officer an Assistant Welfare Commissioner shall be equated, all Assistant Labour
Commissioners (Central) holding such posts on or before 31st of December, 1972
shall be en block senior to labour Officers and (2) senior labour officers and
Regional Labour Commissioners shall be equated. But all Regional labour
Commissioners holding such posts on or before the 2nd of March 1980 shall be en block senior to the senior labour
the proviso the respondents have said that before 31st of December, 1972
Assistant labour commissioners were in a higher pay scale than labour officers.
The parity between their pay scales came about only from January 1973.

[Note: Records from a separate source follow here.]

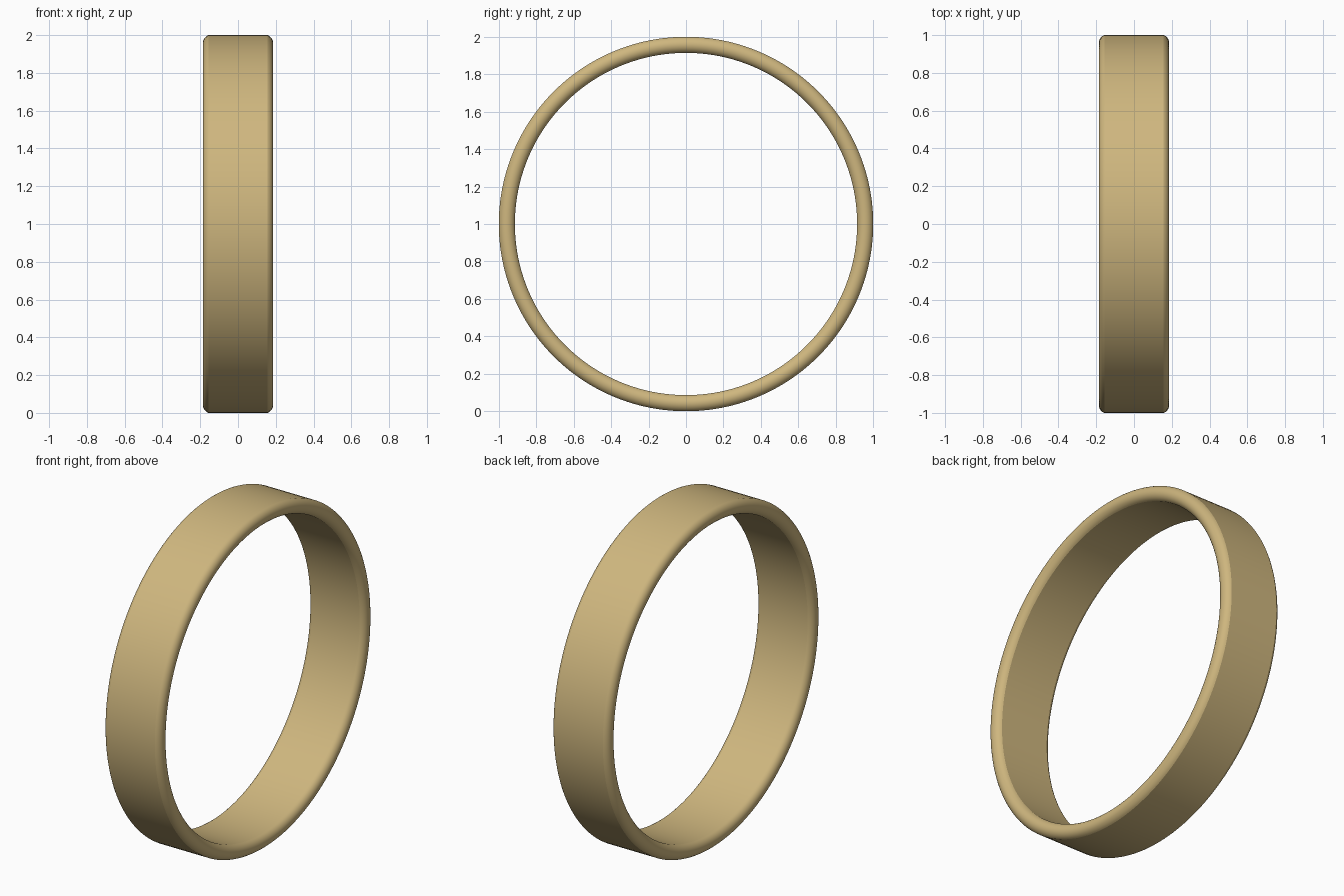
import bpy, bmesh, math

if "Cube" in bpy.data.objects:
    bpy.data.objects.remove(bpy.data.objects["Cube"])

R_OUT, R_IN = 1.0, 0.914      # band radii
HALF, EDGE_X = 0.186, 0.156   # half width at rim crown / at crease
STEPS, ARC = 160, 16

# Cross-section (x, radius): flat inside and outside, arched rims
half_t = (R_OUT - R_IN) / 2
sag = HALF - EDGE_X
arc_r = (half_t ** 2 + sag ** 2) / (2 * sag)
sweep = math.asin(half_t / arc_r)
mid = (R_OUT + R_IN) / 2
rim = []
for i in range(ARC + 1):
    a = sweep * (1 - 2 * i / ARC)
    rim.append((HALF - arc_r + arc_r * math.cos(a), mid + arc_r * math.sin(a)))
profile = rim + [(-x, r) for x, r in reversed(rim)]

# Sweep the section around the x axis
bm = bmesh.new()
rings = []
for s in range(STEPS):
    t = 2 * math.pi * s / STEPS
    rings.append([bm.verts.new((x, r * math.cos(t), 1 + r * math.sin(t))) for x, r in profile])
n = len(profile)
for s in range(STEPS):
    a, b = rings[s], rings[(s + 1) % STEPS]
    for i in range(n):
        j = (i + 1) % n
        bm.faces.new((a[i], a[j], b[j], b[i]))
bmesh.ops.recalc_face_normals(bm, faces=bm.faces)
mesh = bpy.data.meshes.new("ring_band")
bm.to_mesh(mesh)
bm.free()

band = bpy.data.objects.new("ring_band", mesh)
bpy.context.collection.objects.link(band)

# Warm gold colour
gold = bpy.data.materials.new("gold")
gold.diffuse_color = (0.62, 0.47, 0.21, 1)
gold.use_nodes = True
gold.node_tree.nodes["Principled BSDF"].inputs["Base Color"].default_value = gold.diffuse_color
mesh.materials.append(gold)

# Smooth surface, sharp creases where rims meet the band
bpy.context.view_layer.objects.active = band
band.select_set(True)
bpy.ops.object.shade_smooth_by_angle(angle=math.radians(15))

is why to preserve their inter se position, Assistant labour Commissioners
appointed prior to 31st of December, 1972 have been placed above Labour
officers. Similarly, Regional Labour commissioners drew a higher pay scales
than senior labour officers prior to 1980. The parity has come about in 1980
and hence Regional labour Commissioners holding such posts on or before 2nd of
March, 1980 have been placed above senior labour officers.
seniority Rules have thus been carefully framed taking all relevant factors
into consideration. The respondents have also pointed out that as a matter of
fact, by reason of the merger, the appellant has not, in fact, suffered any
prejudice and he has also received promotions.
it is possible that by reason of such a merger, the chance of promotion of some
of the employees may be adversely affected, or some others may benefit in
consequence. But this cannot be a ground for setting aside the merger which is
essentially a policy decision. This court in Union of India v. S.L. Dutta
(supra) examined this contention. In S.L. Dutta's case (supra) a change in the
promotional policy was challenged on the ground that as a result, service
conditions of the respondent were adversely affected since his chance of
promotion were reduced. Relying upon the decision in the State of Maharashtra
v. Chandrakant Anant Kulkarni (supra) this court held that a mere chance of
promotion was not a condition of service and the fact that there was a
reduction in the chance of promotion would not amount to a change in the
conditions of service.
premises, we do not find that there is any adequate ground for setting aside
the Central Labour Service Rules, 1987. The appeal is, therefore, dismissed.
Under the circumstance there will, however, be on order as to costs.